I wasn’t fully convinced about its durability until I saw the unit being hit with a sausage. Yes, you heard me right. A video of certain testing may never see the light of day, but I saw it. Having worked with TUV SUD (Technischer Überwachungsverein, or the Technical Inspection Association), I understand the need to test extremes of temperature, moisture resistance, and even sand/dust, but the team at Leica Geosystems went a step further and touched it with sausages to ensure there was no danger to hands (or other appendages) as well as conducting many other tests.
Ironically, I was shown this video not so that I could see how well the system is tested; I was shown it because Leica Geosystems believes that failing is part of the process. They have tried to make this fail so that they could improve it.
The RTC 360 was announced at HxGn Live 2018 by Juergen Dold, president of Hexagon’s Geosystems division. Before revealing the RTC360 (by pulling it from a small backpack on the stage), he spoke about digital transformation:
“Some might say digital transformation is something that companies choose to do through technology—just applying technology,” said Dold. “No it isn’t.”
“In our view, digital transformation is about how technology changes the conditions under which business is done—you can drive it, you can participate, or you can ignore it. Ignore it is certainly the worst case. This is the big undeniable change that is going on around the world.”
There is no doubt that many professionals will carry on using their P40s, but the RTC360 ticks so many boxes it would be hard not to justify using it. It is small enough to fit in a backpack, it pre-registers, it can capture a complete scan at 2 million points per second (in color HDR) in two minutes, it has a mobile device that you can use to verify coverage, and it can handle being used at many angles. Furthermore, it is good in low light and is still a high-quality piece of survey kit.
I see this unit being quickly adopted by the gaming and VR industries as it is so simple to use. But because it provides access to high-quality survey scans, it would also be perfect for interior design and digital design. There are so many use cases for this due to its compact size and ease of use; it really is an enabler for other markets outside of traditional disciplines, where a lot of the digital transformation Dold spoke of is happening.
Click on the links below to read about the following case studies
- about using the RTC360 to refit a building while in continuous operation,
- about using the RTC360 to create virtual reality training, and
- a video created by RiVR Investigate used by a fire investigator.
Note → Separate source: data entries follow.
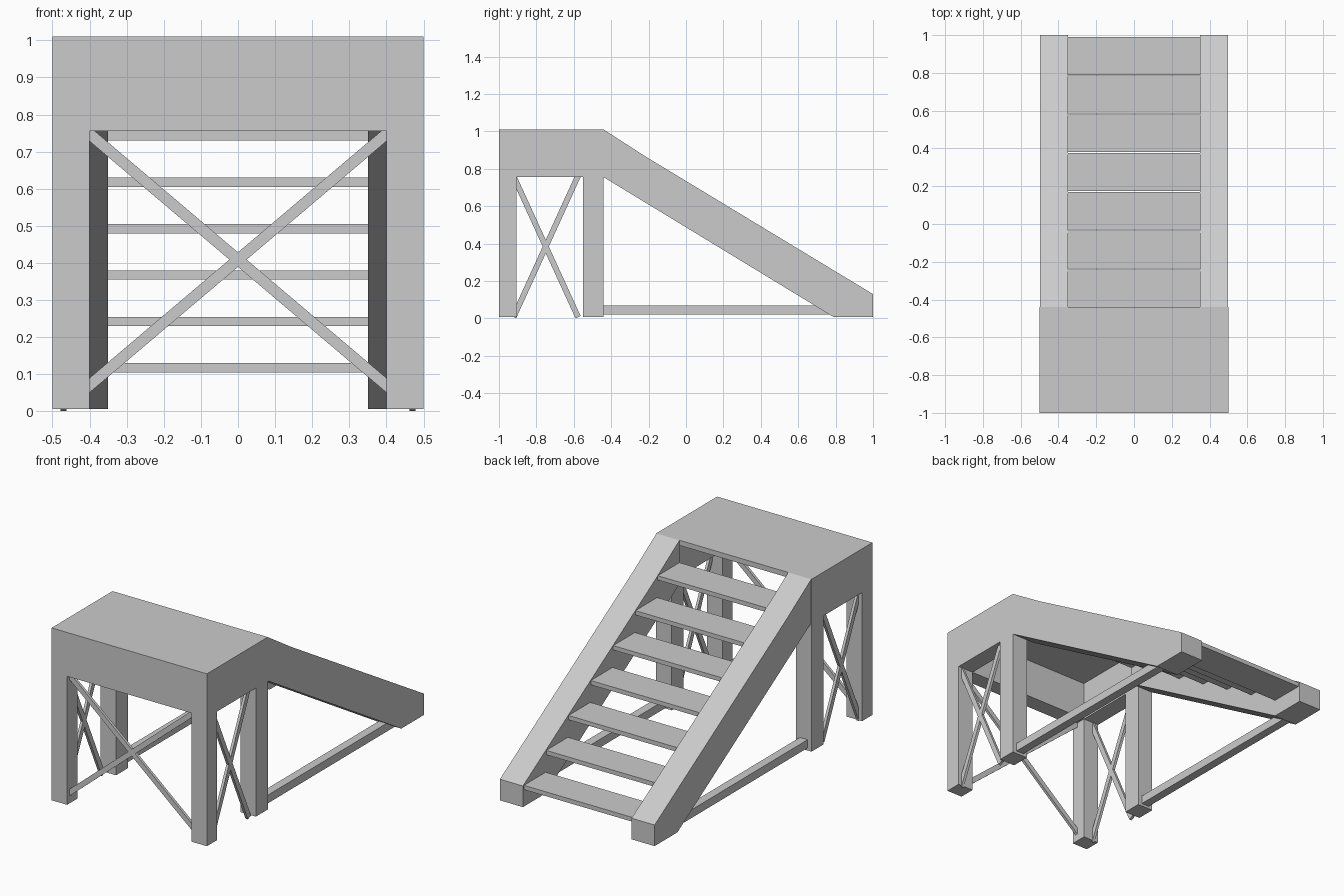
import bpy, bmesh
from mathutils import Vector

if "Cube" in bpy.data.objects:
    bpy.data.objects.remove(bpy.data.objects["Cube"])


def finish(name, bm):
    bmesh.ops.recalc_face_normals(bm, faces=bm.faces)
    me = bpy.data.meshes.new(name)
    bm.to_mesh(me)
    bm.free()
    ob = bpy.data.objects.new(name, me)
    bpy.context.collection.objects.link(ob)
    return ob


def box(name, x, y, z):
    bm = bmesh.new()
    bmesh.ops.create_cube(bm, size=1)
    for v in bm.verts:
        v.co = [lo + (c + 0.5) * (hi - lo) for c, (lo, hi) in zip(v.co, (x, y, z))]
    return finish(name, bm)


def side_plate(name, profile, x0, x1):
    """Extrude a (y, z) profile from x0 to x1."""
    bm = bmesh.new()
    face = bm.faces.new([bm.verts.new((x0, y, z)) for y, z in profile])
    ext = bmesh.ops.extrude_face_region(bm, geom=[face])
    verts = [g for g in ext["geom"] if isinstance(g, bmesh.types.BMVert)]
    bmesh.ops.translate(bm, verts=verts, vec=(x1 - x0, 0, 0))
    return finish(name, bm)


def brace(name, a, b, normal, width, depth):
    """Flat bar from a to b, its thin side along normal."""
    a, b, n = Vector(a), Vector(b), Vector(normal)
    side = (b - a).normalized().cross(n) * width / 2
    n = n * depth / 2
    bm = bmesh.new()
    rings = [[bm.verts.new(p + s * side + t * n)
              for s, t in ((-1, -1), (1, -1), (1, 1), (-1, 1))] for p in (a, b)]
    bm.faces.new(rings[0])
    bm.faces.new(rings[1])
    for i in range(4):
        j = (i + 1) % 4
        bm.faces.new((rings[0][i], rings[0][j], rings[1][j], rings[1][i]))
    return finish(name, bm)


FLOOR, UNDER, TOP = 0.007, 0.755, 1.01
FRONT, BACK = -1.0, -0.44

# Platform deck and front apron
box("platform_deck", (-0.4, 0.4), (FRONT, BACK), (0.98, TOP))
box("front_apron", (-0.4, 0.4), (FRONT, -0.905), (UNDER, 0.98))

frame = [(FRONT, FLOOR), (-0.905, FLOOR), (-0.905, UNDER), (-0.55, UNDER),
         (-0.55, FLOOR), (BACK, FLOOR), (BACK, TOP), (FRONT, TOP)]
stringer = [(BACK, UNDER), (0.79, FLOOR), (1.0, FLOOR), (1.0, 0.13),
            (-0.22, 0.868), (BACK, TOP)]

for s, label in ((-1, "left"), (1, "right")):
    # Legs with side apron, and the sloping stair stringer
    side_plate(label + "_leg_frame", frame, s * 0.4, s * 0.5)
    side_plate(label + "_stringer", stringer, s * 0.35, s * 0.498)
    # Low rail from back leg to stringer foot
    box(label + "_floor_rail", sorted((s * 0.425, s * 0.475)), (-0.45, 0.85), (0.022, 0.07))
    # Side cross bracing
    x = s * 0.47
    brace(label + "_brace_a", (x, -0.94, 0.80), (x, -0.577, 0.007), (1, 0, 0), 0.03, 0.016)
    brace(label + "_brace_b", (x, -0.922, 0.007), (x, -0.56, 0.80), (1, 0, 0), 0.03, 0.016)
    # Front cross bracing
    brace("front_brace_" + label, (-s * 0.45, -0.97, 0.028), (s * 0.45, -0.97, 0.79),
          (0, 1, 0), 0.03, 0.016)

# Stair treads
for k in range(7):
    y, z = 0.79 - 0.205 * k, 0.13 + 0.125 * k
    box(f"tread_{k + 1}", (-0.35, 0.35), (y, y + 0.2), (z - 0.025, z))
Image at top: With the ability to maintain continuous cloud registration as the RTC360 is moved between scan locations, workflows for as-built surveys and BIM (even in complex environments) can be greatly streamlined. Credit: Robert Lyche, Kuker-Rankin.